Anon., A Vindication of the Exclusive Rights of Authors, to their own works (London: Griffiths, 1762)
Enfield, W., Observations on Literary Property (London: n.p., 1774)
Hargrave, F., An Argument in Defence of Literary Property (London: Ottridge, 1774)
Macaulay, C., A Modest Plea for the Property of Copyright (Bath: n.p., 1774)
Nichol, D.W., Pope's Literary Legacy: The Book-Trade Correspondence of William Warbuton and John Knapton with other letters and documents, 1744-1780 (Oxford: The Oxford Bibliographical Society, 1992)
Parks, S., ed., Horace Walpole's Political Tracts 1747-1748 with Two by William Warburton on Literary Property, 1747 and 1762 (New York & London: Garland, 1974)
Sherman, B., and Bently, L., The Making of Modern Intellectual Property Law, The British Experience, 1760-1911 (Cambridge: Cambridge University Press, 1999)
 Tonson v. Collins (1762) 1 Black W. 321 (see: uk_1762).
 An Enquiry into the Nature and Origin of Literary Property, (1762), reprinted in S. Parks, ed., Horace Walpole's Political Tracts 1747-1748 with Two by William Warburton on Literary Property, 1747 and 1762 (New York & London: Garland, 1974). This pamphlet has often been misattributed to William Warburton. That he should adopt a position contrary to the one he set out in his earlier Letter from an Author (see: uk_1747) is unlikely. In 1759, for instance, fifteen years after Alexander Pope's death, Warburton supervised the sale of John Knapton's share in Pope's works to Andrew Millar and Somerset Draper. In the same year, and just three years before the publication of An Enquiry, Warburton wrote to Mercy Doddridge sharing his thoughts on copyright with her in the following terms: "If the work was written within fourteen years, the property is secured by Act of Parliament; when that time is elapsed, it is then claimed by Common Law". See D.W. Nichol, Pope's Literary Legacy: The Book-Trade Correspondence of William Warbuton and John Knapton with other letters and documents, 1744-1780 (Oxford: The Oxford Bibliographical Society, 1992), lix, 129.
 See: uk_1747.
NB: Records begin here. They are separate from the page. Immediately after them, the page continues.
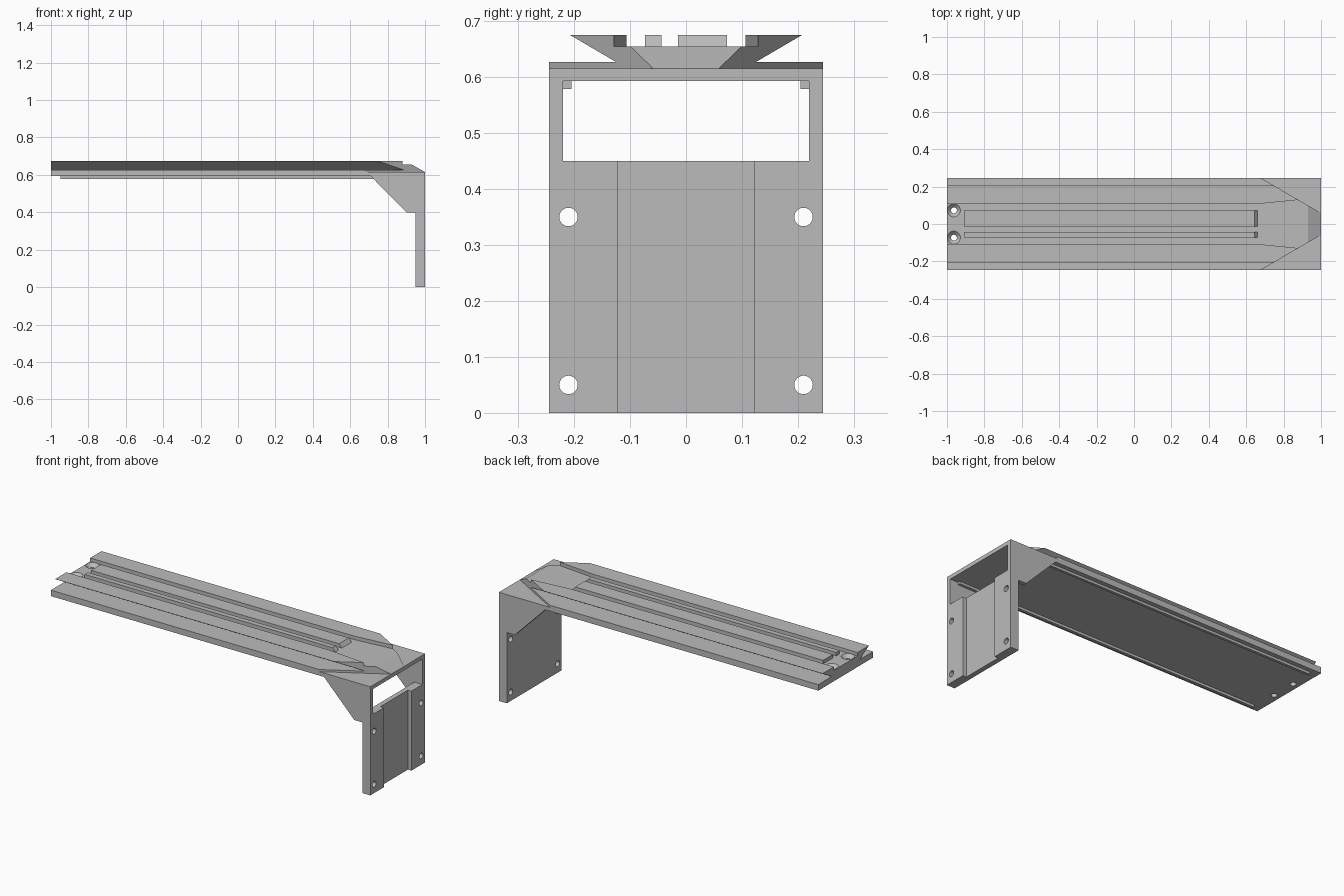
import bpy
import bmesh
from math import radians
from mathutils import Matrix, Vector

if "Cube" in bpy.data.objects:
    bpy.data.objects.remove(bpy.data.objects["Cube"], do_unlink=True)

grey = bpy.data.materials.new("plain grey")
grey.use_nodes = True
colour = (0.5, 0.5, 0.5, 1)
grey.diffuse_color = colour
grey.node_tree.nodes["Principled BSDF"].inputs["Base Color"].default_value = colour


def make(name, bm):
    bmesh.ops.recalc_face_normals(bm, faces=bm.faces)
    mesh = bpy.data.meshes.new(name)
    bm.to_mesh(mesh)
    bm.free()
    mesh.materials.append(grey)
    obj = bpy.data.objects.new(name, mesh)
    bpy.context.collection.objects.link(obj)
    return obj


def prism_mesh(points, axis, start, end):
    """Extrude a 2D outline along one axis; the outline uses the other two in order."""
    def place(p, depth):
        co = list(p)
        co.insert("xyz".index(axis), depth)
        return co
    bm = bmesh.new()
    face = bm.faces.new([bm.verts.new(place(p, start)) for p in points])
    out = bmesh.ops.extrude_face_region(bm, geom=[face])
    moved = [v for v in out["geom"] if isinstance(v, bmesh.types.BMVert)]
    bmesh.ops.translate(bm, verts=moved, vec=Vector(place((0, 0), end - start)))
    return bm


def prism(name, points, axis, start, end):
    return make(name, prism_mesh(points, axis, start, end))


def cone(name, r1, r2, depth, matrix):
    bm = bmesh.new()
    bmesh.ops.create_cone(bm, cap_ends=True, segments=32, radius1=r1,
                          radius2=r2, depth=depth, matrix=matrix)
    return make(name, bm)


def cut(obj, cutter):
    mod = obj.modifiers.new("cut", "BOOLEAN")
    mod.operation = "DIFFERENCE"
    mod.solver = "EXACT"
    mod.object = cutter
    bpy.context.view_layer.objects.active = obj
    bpy.ops.object.modifier_apply(modifier="cut")


def rect(a0, a1, b0, b1):
    return [(a0, b0), (a1, b0), (a1, b1), (a0, b1)]


def mirrored(half):
    return half + [(a, -b) for a, b in reversed(half)]


HALF = 0.245        # half width of the bracket
STEP = 0.615        # top of the lower deck
FLOOR = 0.655       # channel floor between the rails
TOP = 0.675         # top of the rails
cutters = []

# Lower deck
deck = prism("deck", rect(-HALF, HALF, 0.593, STEP), "x", -1, 1)

# Dovetail rail body, with its nose cut to an arrow shape and a sloping tip
half = [(HALF, STEP), (HALF, 0.627), (0.125, 0.627), (0.207, TOP)]
outline = half + [(-y, z) for y, z in reversed(half)]
bm = prism_mesh(outline, "x", -1, 1)
planes = [((0.68, s * HALF, 0), (0.175, s * 0.3, 0)) for s in (1, -1)]
planes.append(((0.93, 0, FLOOR), (0.04, 0, 0.07)))
for point, normal in planes:
    out = bmesh.ops.bisect_plane(bm, geom=bm.verts[:] + bm.edges[:] + bm.faces[:],
                                 plane_co=point, plane_no=normal, clear_outer=True)
    edges = [e for e in out["geom_cut"] if isinstance(e, bmesh.types.BMEdge)]
    bmesh.ops.edgenet_fill(bm, edges=edges)
rail = make("dovetail_rail", bm)

# Channel along the rail, widening towards the nose
channel = prism("channel_cutter",
                mirrored([(-1.1, 0.106), (0.65, 0.106), (0.89, 0.13), (1.1, 0.15)]),
                "z", FLOOR, 0.75)
cut(rail, channel)
cutters.append(channel)

# Countersunk screw holes at the far end
for y in (-0.073, 0.073):
    at = Vector((-0.963, y, 0))
    bore = cone("bore_cutter", 0.016, 0.016, 0.3,
                Matrix.Translation(at + Vector((0, 0, 0.62))))
    sink = cone("sink_cutter", 0.014, 0.036, 0.022,
                Matrix.Translation(at + Vector((0, 0, FLOOR - 0.01))))
    cut(deck, bore)
    cut(rail, bore)
    cut(rail, sink)
    cutters += [bore, sink]

# Guide bars in the channel, each with a steep ramp at its end
for name, y0, y1 in (("wide_guide_bar", -0.014, 0.073), ("narrow_guide_bar", -0.073, -0.044)):
    prism(name, [(-0.91, FLOOR), (0.66, FLOOR), (0.643, TOP), (-0.91, TOP)], "y", y0, y1)

# Upright mounting plate with a shallow centre recess and bolt holes
plate = prism("mounting_plate",
              mirrored([(0.95, HALF), (1, HALF), (1, 0.122), (0.978, 0.122)]),
              "z", 0, 0.45)
for y in (-0.21, 0.21):
    for z in (0.05, 0.35):
        bolt = cone("bolt_cutter", 0.0165, 0.0165, 0.3,
                    Matrix.Translation((0.97, y, z)) @ Matrix.Rotation(radians(90), 4, "Y"))
        cut(plate, bolt)
        cutters.append(bolt)

# Side gussets and the thin ribs under the deck
gusset = [(0.71, 0.593), (0.9, 0.4), (0.95, 0.4), (0.95, 0.45), (1, 0.45), (1, 0.593)]
for side, s in (("left", 1), ("right", -1)):
    prism(side + "_gusset", gusset, "y", s * 0.22, s * HALF)
    prism(side + "_rib", rect(-0.95, 0.95, 0.579, 0.593), "y", s * 0.205, s * 0.22)

for c in cutters:
    bpy.data.objects.remove(c, do_unlink=True)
 There exist a number of documents relating to this action available in the Bodleian Library, the British Library, and the Advocate's Library, Edinburgh. See for example: Petition of the Booksellers of London against the Booksellers of Edinburgh and Glasgow, 15 July 1746; Answers for the Booksellers of Edinburgh and Glasgow to the petition of Andrew Millar and other Booksellers in London, July 29 1746; and, Answers for the Booksellers of Edinburgh and Glasgow to the Petition of Daniel Midwinter and other booksellers in London, 21 December 1746. See also S. Parks, ed., The Literary Property Debate: Seven Tracts, 1747-1773 (London: Garland Publishing, 1974).
 Millar v. Kincaid (1751) BL, 18th century reel, 4065/03, 04.
 Tonson v. Walker (1752) 3 Swans 672.
 See: uk_1762.
 See: uk_1774.
 B. Sherman and L. Bently, The Making of Modern Intellectual Property Law, The British Experience, 1760-1911 (Cambridge, Cambridge University Press, 1999), 15.